Linda Benedict, Tobie Blanchard, , Annrose Guarino | 10/19/2015 12:30:12 AM
We encounter choices that affect our health all day long. Take the steps or the elevator? What to have for lunch? Watch television or go for a walk? LSU AgCenter nutrition educators are empowering people to make smart choices for a healthier lifestyle. They’re doing this through a nutrition education program aimed at a variety of audiences called Smart Choices. Go to this site and you can find out all you need to know about living a healthier lifestyle.
The LSU AgCenter has a long history of nutrition outreach. The Expanded Food and Nutrition Education Program (EFNEP), aimed at low-income families and youth and sponsored by the U.S. Department of Agriculture, has been around for more than 30 years.
“EFNEP follows the objectives of many of the LSU AgCenter’s nutrition programs of teaching clients how to eat better for less money,” said LSU AgCenter nutritionist, Heli Roy.
The Family Nutrition Program (FNP) is similar to EFNEP in that it targets low-income families, specifically recipients of food stamps or those that are eligible for food stamps.
Both programs are taught by nutrition educators, who are para-professionals trained by LSU AgCenter faculty. In a multitude of ways, these educators present a series of lessons to clients. The lessons contain information on choosing healthy options for meals and snacks, shopping behavior and food resource management and food safety tips.
“We can do a three-hour workshop for a large group or a 15-minute session for an individual,” said Annrose Guarino, an LSU AgCenter nutritionist. “We try to meet any schedule.”
Smart Choices and the LSU AgCenter’s nutrition education programs have changed. Traditionally, the programs targeted women. Now there is an increased emphasis on recruiting men to participate in the sessions.
“There are a lot of men who are single dads, and we want to get them this information, too, so they can make healthy choices for themselves and their children,” Roy said.
LSU AgCenter nutritionists have developed a curriculum for fifth to eight graders. It is a series of nine lessons based on grade level expectations. There are several opportunities to get Smart Choices information to youngsters. 4-H agents can use it in their 4-H programs and extension agents can deliver the information to youngsters in after and before school care. It also can be used in enrichment programs in the classroom. The curriculum is designed to help with standardized tests.
The LSU AgCenter employs paraprofessionals or nutrition educators to work with groups and individuals. The educators are placed in areas of greatest need with a high concentration in urban and high poverty areas. Also, they are recruited from the community in which they serve. The educators must pass the EatSmart online certification program to become certified nutrition educators.
“We have become so successful with our training and certification that other organizations want our nutrition educators,” Guarino said. “Other states use our curriculum, and we are proud that they consider it valid and reliable.”
Nutrition educators recruit and target certain groups and individuals for their nutrition programs.
“They may target head-start families, families that live in low-income housing or individuals that live within a certain zip code that is designated as a high poverty area,” Guarino said.
Also they get requests from groups such as PTA organizations and church groups looking for specific information.

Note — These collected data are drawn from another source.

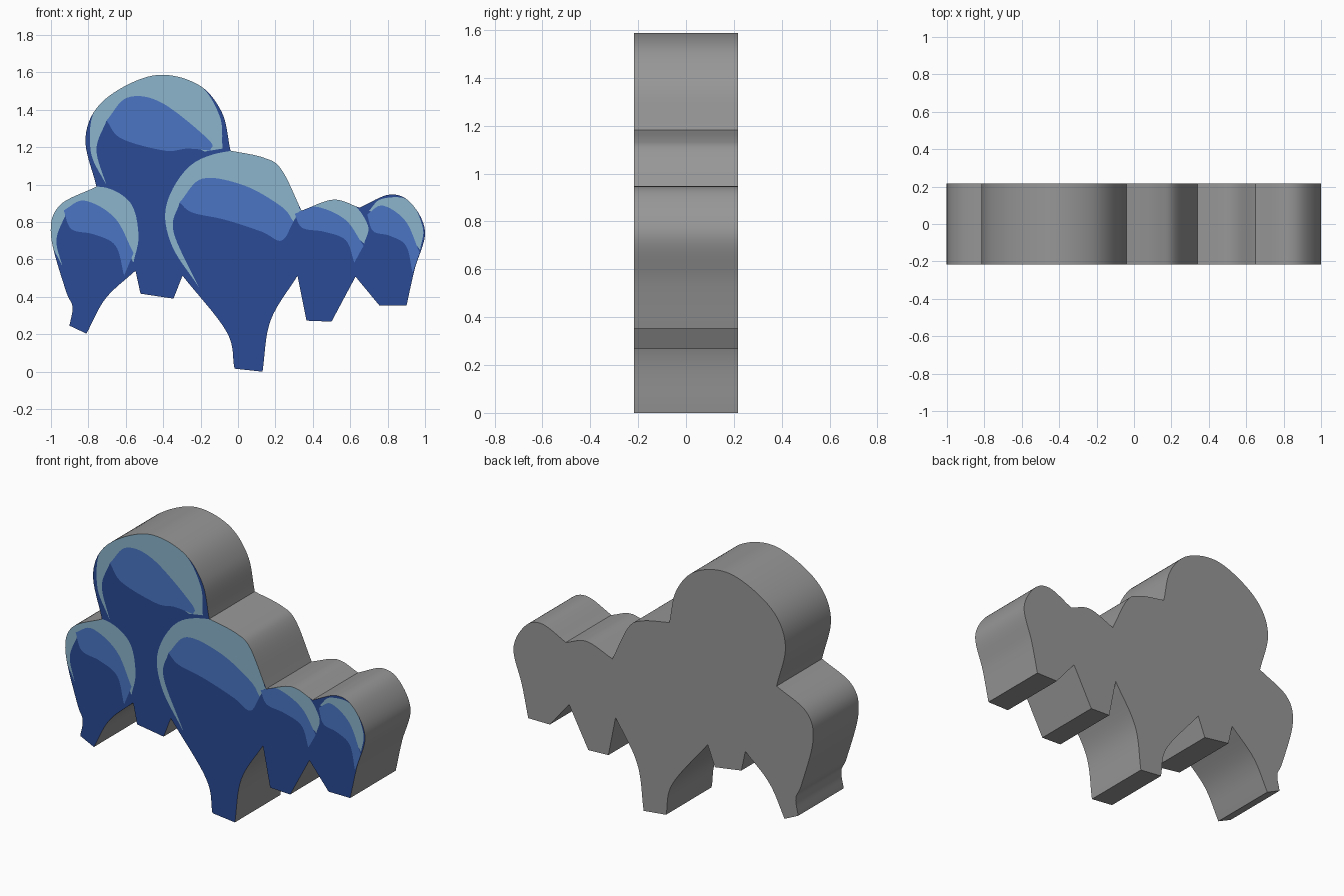
import bpy, bmesh
from mathutils import Vector
from mathutils.geometry import delaunay_2d_cdt

if "Cube" in bpy.data.objects:
    bpy.data.objects.remove(bpy.data.objects["Cube"])

HALF = 0.217                           # half the depth of the block
UNIT, CX, BASE = 187.0, 238.5, 372.0   # sketch units per model unit, sketch origin


def material(name, rgb):
    m = bpy.data.materials.new(name)
    m.diffuse_color = (*rgb, 1)
    m.use_nodes = True
    m.node_tree.nodes["Principled BSDF"].inputs["Base Color"].default_value = m.diffuse_color
    return m


grey = material("grey", (0.31, 0.31, 0.31))
dark = material("dark blue", (0.024, 0.069, 0.305))
mid = material("mid blue", (0.069, 0.178, 0.546))
light = material("light blue", (0.262, 0.456, 0.597))


def smooth_run(pts, steps=8):
    """Catmull-Rom curve through an open run; two points stay a straight line."""
    p = [Vector(((x - CX) / UNIT, (BASE - z) / UNIT)) for x, z in pts]
    if len(p) == 2:
        return p[:1]
    q = [2 * p[0] - p[1]] + p + [2 * p[-1] - p[-2]]
    out = []
    for i in range(1, len(q) - 2):
        a, b, c, d = q[i - 1:i + 3]
        for s in range(steps):
            t = s / steps
            out.append(0.5 * (2 * b + (c - a) * t + (2 * a - 5 * b + 4 * c - d) * t * t
                              + (3 * b - a - 3 * c + d) * t ** 3))
    return out


def loop(*runs):
    """Closed counter-clockwise outline; each run starts at a sharp corner."""
    pts = []
    for i, r in enumerate(runs):
        pts += smooth_run(list(r) + [runs[(i + 1) % len(runs)][0]])
    area = sum(a.x * b.y - b.x * a.y for a, b in zip(pts, pts[1:] + pts[:1]))
    return pts if area > 0 else pts[::-1]


def fitted(box, *runs):
    """The same loop with its unit-square points stretched into a box."""
    l, t, r, b = box
    return loop(*[[(l + u * (r - l), t + v * (b - t)) for u, v in run] for run in runs])


# Outline of the whole cluster: knots along the bottom, then rounded tops
outline = loop(
    [(70, 326)], [(87, 334), (106, 299)], [(136, 271)], [(141, 294)], [(174, 299)],
    [(183, 276), (227, 332)], [(235, 369)], [(263, 372), (271, 321)],
    [(298, 276)], [(307, 321)], [(332, 322)], [(356, 277)], [(380, 306)],
    [(407, 306), (415, 270), (425.5, 232), (411, 203), (390, 195)],
    [(360, 208), (334, 200)],
    [(302, 211), (282, 170), (264, 158)],
    [(231, 151), (222, 112), (197, 84), (153, 76), (104, 101), (86, 138)],
    [(97, 187), (60, 206), (51.5, 236), (66, 290), (73, 307)])

# Light rims of the three large balloons (they run under the mid patches)
lights = [
    loop([(107, 186), (91, 150), (99, 104), (150, 71), (197, 83), (220, 116)],
         [(223, 149)], [(205, 152), (150, 125)], [(107, 121), (97, 150)]),
    loop([(63, 267), (49, 234), (58, 203), (98, 187), (130, 202), (139, 235)],
         [(134, 263), (112, 225)], [(67, 213), (57, 240)]),
    loop([(199, 287), (172, 245), (167, 205), (192, 165), (235, 151), (275, 158), (299, 205)],
         [(294, 222), (245, 200)], [(180, 203), (174, 232)]),
]

# Mid-blue reflections of the two largest balloons
mids = [
    loop([(107, 121), (128, 98), (162, 103), (209, 140)],
         [(211, 151), (188, 149), (165, 151), (122, 139)]),
    loop([(180, 203), (203, 179), (245, 186), (282, 207)],
         [(294, 222), (282, 241), (262, 232), (225, 220), (193, 213)]),
]

# The three small balloons share one reflection, the right-hand two one rim
left_box, inner_box, outer_box = (62, 201, 134, 276), (293, 207, 364, 263), (366, 206, 420, 273)
for box in (left_box, inner_box, outer_box):
    mids.append(fitted(box, [(.03, .13), (.32, 0), (.74, .23)], [(1, .7)],
                       [(.87, 1), (.75, .6), (.45, .45), (.14, .38)]))
for box in (inner_box, outer_box):
    lights.append(fitted(box, [(.06, .08), (.3, -.1), (.8, -.08), (1.06, .33)],
                         [(1.01, .66), (.5, .15)]))


def make_object(name, bm, mats):
    me = bpy.data.meshes.new(name)
    bm.to_mesh(me)
    bm.free()
    for m in mats:
        me.materials.append(m)
    ob = bpy.data.objects.new(name, me)
    bpy.context.collection.objects.link(ob)
    return ob


# Grey block: sides and back
bm = bmesh.new()
front = [bm.verts.new((p.x, -HALF, p.y)) for p in outline]
back = [bm.verts.new((p.x, HALF, p.y)) for p in outline]
for i in range(len(outline)):
    bm.faces.new((front[i - 1], back[i - 1], back[i], front[i])).smooth = True
bm.faces.new(back)
bmesh.ops.recalc_face_normals(bm, faces=bm.faces[:])
bm.faces.ensure_lookup_table()
bm.normal_update()
if bm.faces[-1].normal.y < 0:
    bmesh.ops.reverse_faces(bm, faces=bm.faces[:])
block = make_object("cluster_block", bm, [grey])
block.data.set_sharp_from_angle(angle=0.6)

# Painted front: the outline is cut along every colour patch
shapes = [outline] + lights + mids
points, polys = [], []
for s in shapes:
    polys.append(list(range(len(points), len(points) + len(s))))
    points += s
co, _, tris, _, _, origin = delaunay_2d_cdt(points, [], polys, 1, 1e-5)
bm = bmesh.new()
vs = [bm.verts.new((p.x, -HALF, p.y)) for p in co]
for tri, src in zip(tris, origin):
    if 0 not in src:
        continue
    f = bm.faces.new([vs[i] for i in tri])
    top = max(src)
    f.material_index = 0 if top == 0 else (1 if top > len(lights) else 2)
    f.normal_update()
    if f.normal.y > 0:
        f.normal_flip()
bmesh.ops.delete(bm, geom=[v for v in bm.verts if not v.link_faces], context='VERTS')
make_object("painted_front", bm, [dark, mid, light])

Individuals may request nutrition information as well.
“Sometimes a family with a history of heart disease may want information on heart healthy nutrition,” Gaurino said.
Nutrition Education Impact
With nutrition educators in targeted areas of the state, and family and consumer sciences agents and 4-H agents in every parish of the state, the LSU AgCenter is well-equipped to bring nutrition education to groups, families and youth.
“We do make a difference in the individuals that we see in the programs,” Roy said. “They do experience weight loss, improved well-being and lower health care costs.”
Guarino estimates that every dollar put into nutrition education can lower health care costs by $2 to $3. This translates into savings for the individual, the family and the taxpayer.
Nutrition education also can build confidence in participants. Many parishes have graduation ceremonies for clients that participate in multi-part programs such as EFNEP and FNP. These clients receive certificates after completing their education programs.
“Some of our clients do not have high school diplomas. They have no higher education. This is the only certificate they have ever received, so it can be very emotional for them,” Roy said.
Through nutrition education, the LSU AgCenter is working to improve more than just the individual.
“It is about a healthy environment,” said Guarino. “Does a community have walking trails? Are healthy lunches available to youngsters year round? What can we do about vending machines in schools?”
Groups and individuals can request nutrition education by contacting their local LSU AgCenter extension office.
“When you are ready to make a change, we are there to deliver the information,” Roy said.
Read more about LSU AgCenter nutrition education resources:
Smart Portions: Watch How Much You Eat
Smart Choices for Youth and Adults
Smart Bodies: A Nationally Recognized Child Wellness Program
The LSU AgCenter is one of 11 institutions of higher education in the Louisiana State University System. Headquartered in Baton Rouge, it provides educational services in every parish and conducts research that contributes to the economic development of the state. The LSU AgCenter does not grant degrees nor benefit from tuition increases. The LSU AgCenter plays an integral role in supporting agricultural industries, enhancing the environment, and improving the quality of life through its 4-H youth, family and community programs.